2022 Hunting Injury and Death Stats Set Record in New York
It was a record-winning hunting season in New York.
Hunters in New York know just how seriously the state takes safety. According to the New York Department of Environmental Conservation, all first-time hunters, bowhunters, and trappers are required to successfully complete a hunting education safety course before being eligible to purchase a license in New York State.
The training program run by volunteer instructors has been going on since 1940. The DEC trains and certifies these volunteers who teach hunters and trappers to be "safe, responsible, and ethical" in their pursuit of wild game. When it comes to young hunters, the DEC has instituted a mentoring program for big game hunters aged 12 and 13 to instruct them on safely using a crossbow or firearm.

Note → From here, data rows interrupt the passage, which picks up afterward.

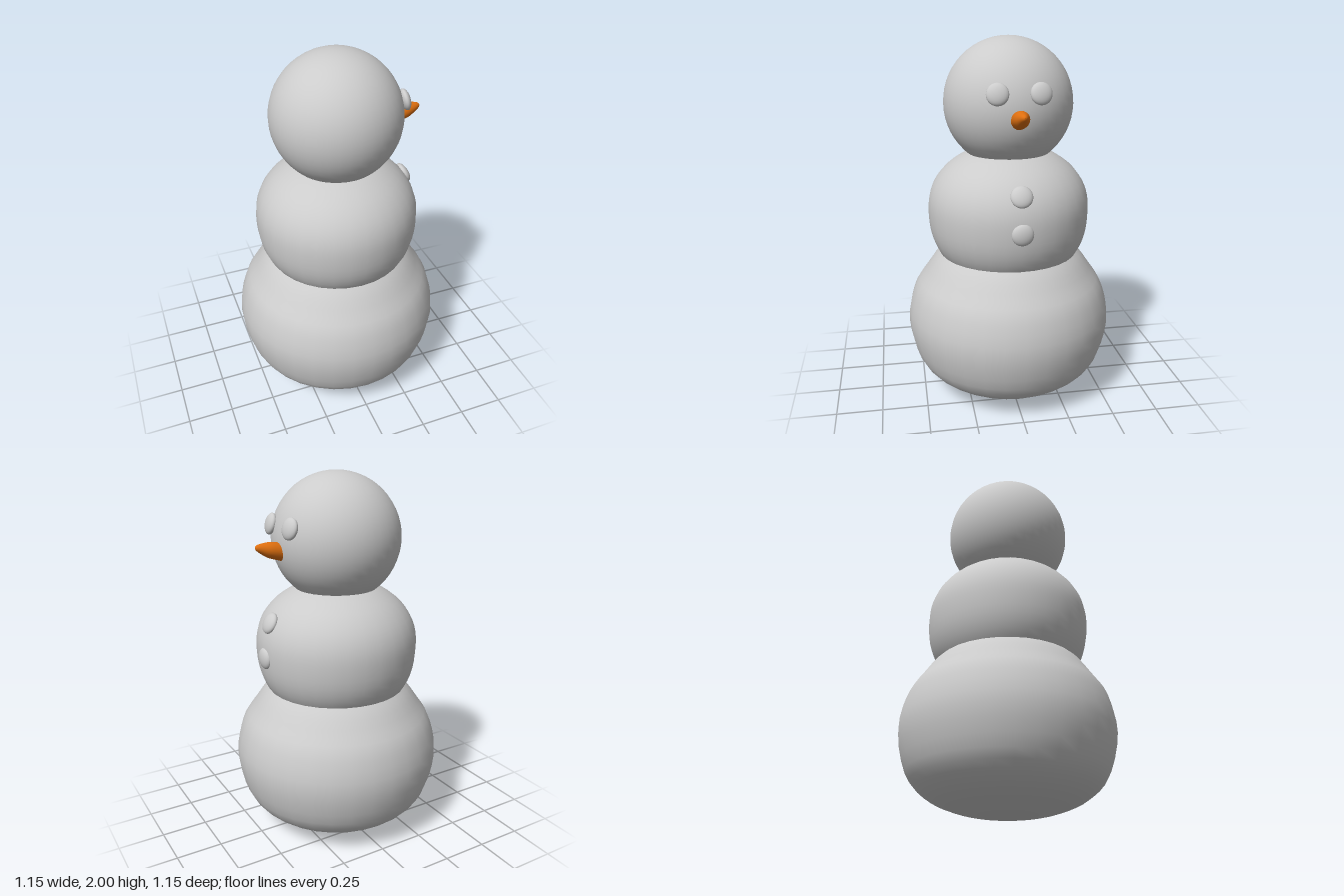
import * as THREE from 'three';

const snow = new THREE.MeshStandardMaterial({ color: 0xcccccc });
const orange = new THREE.MeshStandardMaterial({ color: 0xe07010 });

// Smooth turned solid from a few [radius, height] points, bottom to top
function turned(name, points, material, segments = 32, steps = 32) {
  const curve = new THREE.SplineCurve(points.map(([r, y]) => new THREE.Vector2(r, y)));
  const profile = curve.getPoints(steps).map((p) => new THREE.Vector2(Math.max(p.x, 0), p.y));
  profile[0].x = profile[profile.length - 1].x = 0;
  const mesh = new THREE.Mesh(new THREE.LatheGeometry(profile, segments), material);
  mesh.name = name;
  return mesh;
}

// Flattened pebble whose thin axis points along the given direction
function pebble(name, radius, position, direction) {
  const geometry = new THREE.SphereGeometry(radius, 24, 16);
  geometry.scale(0.46, 1, 1);
  const mesh = new THREE.Mesh(geometry, snow);
  mesh.name = name;
  mesh.position.set(...position);
  mesh.quaternion.setFromUnitVectors(
    new THREE.Vector3(1, 0, 0), new THREE.Vector3(...direction).normalize());
  return mesh;
}

export function createModel() {
  const model = new THREE.Group();
  model.name = 'snowman';

  // Three stacked snowballs, the lower two slightly squashed
  model.add(turned('lowerBody', [
    [0, 0], [0.15, 0.012], [0.29, 0.04], [0.425, 0.1], [0.525, 0.21], [0.575, 0.42],
    [0.542, 0.6], [0.475, 0.71], [0.385, 0.825], [0.25, 0.9], [0, 0.94],
  ], snow));
  model.add(turned('middleBody', [
    [0, 0.64], [0.16, 0.66], [0.3, 0.73], [0.385, 0.825], [0.43, 0.93], [0.445, 1.05],
    [0.437, 1.15], [0.4, 1.24], [0.33, 1.32], [0.225, 1.385], [0.12, 1.41], [0, 1.42],
  ], snow));
  const head = new THREE.Mesh(new THREE.SphereGeometry(0.348, 40, 28), snow);
  head.name = 'head';
  head.position.y = 1.652;
  model.add(head);

  // Carrot nose, tipped slightly upward
  const nose = turned('nose', [
    [0, 0], [0.042, 0.002], [0.045, 0.04], [0.041, 0.09], [0.029, 0.13], [0.014, 0.163], [0, 0.172],
  ], orange, 20, 24);
  nose.position.set(0.305, 1.598, 0);
  nose.rotation.z = -Math.PI / 2 + 0.23;
  model.add(nose);

  // Eyes, mirrored across the face
  for (const side of [1, -1]) {
    model.add(pebble(side > 0 ? 'eyeFront' : 'eyeBack', 0.057,
      [0.331, 1.733, side * 0.109], [0.32, 0.085, side * 0.05]));
  }

  // Buttons down the chest
  model.add(pebble('upperButton', 0.058, [0.404, 1.234, 0], [0.85, 0.45, 0]));
  model.add(pebble('lowerButton', 0.058, [0.438, 1.045, 0], [1, 0, 0]));

  return model;
}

Because of the state's efforts, 2022 has tied the record for the safest hunting season in New York State history. The lowest number of hunting-related shooting incidents since the state began keeping records were reported this season, tying last year's record.

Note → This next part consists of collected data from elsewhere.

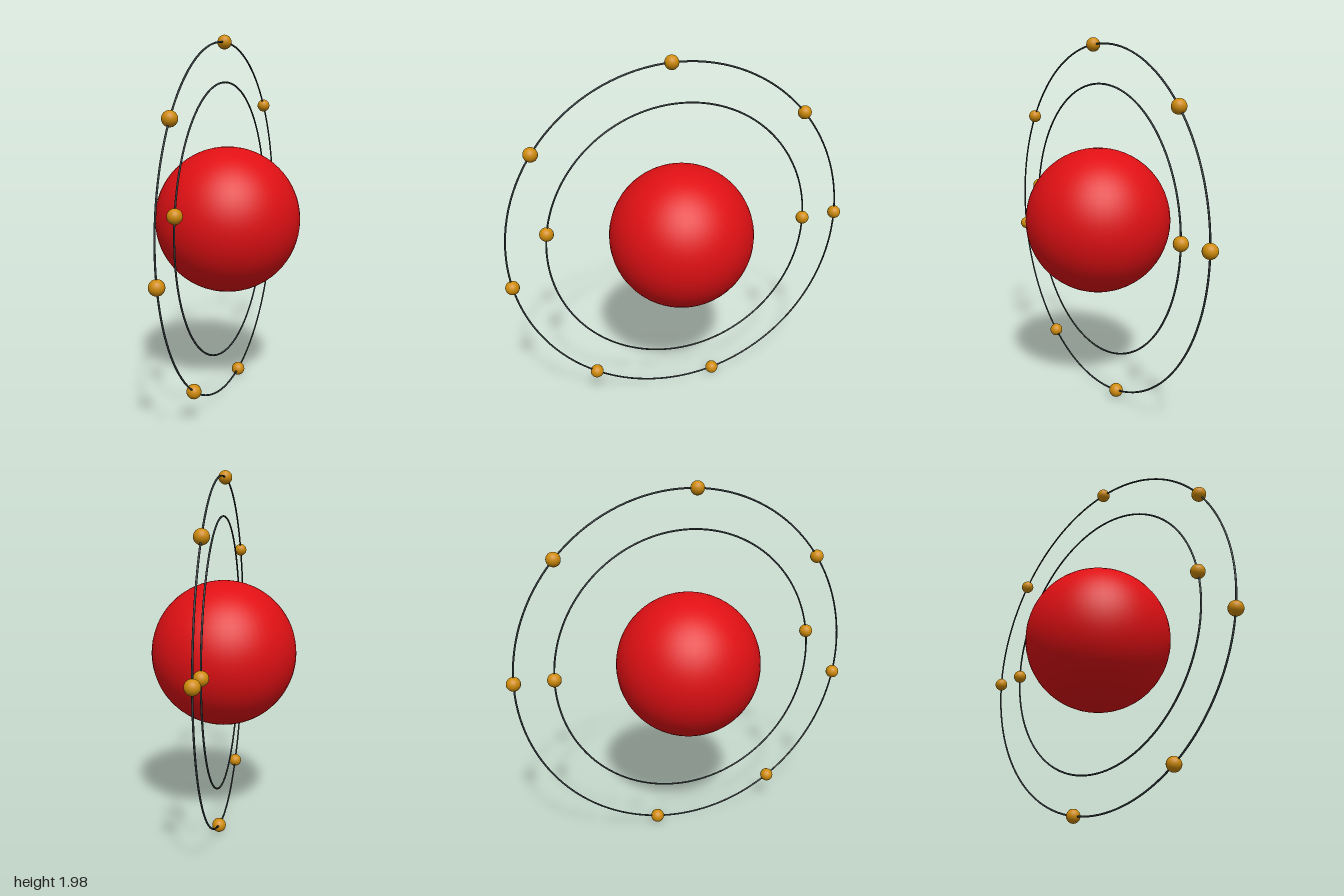
import * as THREE from 'three';

const CENTER = new THREE.Vector3(-0.006, 0.994, 0.007);

export function createModel() {
  const model = new THREE.Group();
  model.name = 'atom';
  const red = new THREE.MeshStandardMaterial({ color: 0xe01014 });
  const gold = new THREE.MeshStandardMaterial({ color: 0xd08c0c });
  const dark = new THREE.MeshStandardMaterial({ color: 0x30383a });

  const add = (name, geometry, material, parent = model) => {
    const mesh = new THREE.Mesh(geometry, material);
    mesh.name = name;
    parent.add(mesh);
    return mesh;
  };

  // Nucleus
  add('nucleus', new THREE.SphereGeometry(0.406, 48, 32), red).position.copy(CENTER);

  // Shells: upright rings in the yz plane, electrons as degrees from +z towards +y
  const electronGeometry = new THREE.SphereGeometry(0.038, 24, 16);
  const shells = [
    { name: 'innerShell', radius: 0.754, angles: [8.7, 179.5] },
    { name: 'outerShell', radius: 0.965, angles: [-10.2, 35.2, 87, 138.1, 179.2, 258.2, 303] },
  ];
  for (const { name, radius, angles } of shells) {
    const shell = new THREE.Group();
    shell.name = name;
    shell.position.copy(CENTER);
    model.add(shell);

    const ring = add(name + 'Ring', new THREE.TorusGeometry(radius, 0.005, 8, 128), dark, shell);
    ring.rotation.y = Math.PI / 2;

    angles.forEach((degrees, i) => {
      const a = THREE.MathUtils.degToRad(degrees);
      const electron = add(`${name}Electron${i + 1}`, electronGeometry, gold, shell);
      electron.position.set(0, radius * Math.sin(a), radius * Math.cos(a));
    });
  }
  return model;
}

There were nine hunting-related shooting incidents in 2022. Four of them involved two-party firearm incidents, but the rest were all self-inflicted. There was just one fatality this year, a turkey hunter who died after they shot themselves. According to the DEC, all of the shooters in these incidents were experienced hunters, not newer hunters who have recently gone through a safety course.

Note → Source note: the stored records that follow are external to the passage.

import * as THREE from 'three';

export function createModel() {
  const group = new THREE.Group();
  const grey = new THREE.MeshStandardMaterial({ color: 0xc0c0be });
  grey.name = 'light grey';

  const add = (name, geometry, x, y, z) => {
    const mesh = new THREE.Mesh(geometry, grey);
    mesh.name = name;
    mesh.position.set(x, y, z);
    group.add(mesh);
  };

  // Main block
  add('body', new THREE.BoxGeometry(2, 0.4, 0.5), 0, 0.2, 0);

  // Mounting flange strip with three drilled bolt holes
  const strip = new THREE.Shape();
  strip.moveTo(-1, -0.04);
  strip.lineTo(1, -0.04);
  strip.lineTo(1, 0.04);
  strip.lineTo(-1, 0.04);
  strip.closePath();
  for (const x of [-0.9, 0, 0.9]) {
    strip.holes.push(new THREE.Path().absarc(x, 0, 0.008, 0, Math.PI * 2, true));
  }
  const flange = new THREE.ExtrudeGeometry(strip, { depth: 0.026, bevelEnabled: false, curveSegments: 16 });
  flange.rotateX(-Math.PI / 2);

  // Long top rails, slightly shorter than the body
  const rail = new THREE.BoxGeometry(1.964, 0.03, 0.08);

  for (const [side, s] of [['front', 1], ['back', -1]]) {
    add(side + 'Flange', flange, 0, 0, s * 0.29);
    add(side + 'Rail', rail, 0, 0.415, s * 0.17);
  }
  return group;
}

The majority of hunting fatalities were due to tree stand falls. Elevated Hunting Incidents are generally underreported, but the ones that the DEC were notified of claimed the lives of four hunters. Out of the 13 incidents that were reported, only two of the hunters were wearing proper safety harnesses.
DEC Commissioner Basil Seggos credited hunting groups and state workers and volunteers with making the past two years the safest on record.
This record year for safety is a testament to the DEC expert staff, volunteers, and local hunting clubs that work collaboratively to teach safety to hunters of all ages. I commend their efforts and for all hunters who safely and responsibly contributed to our conservation efforts this season.
The DEC has many resources available for young hunters as well as those with more experience who may not be aware of safety guidelines, especially the proper use of tree stands.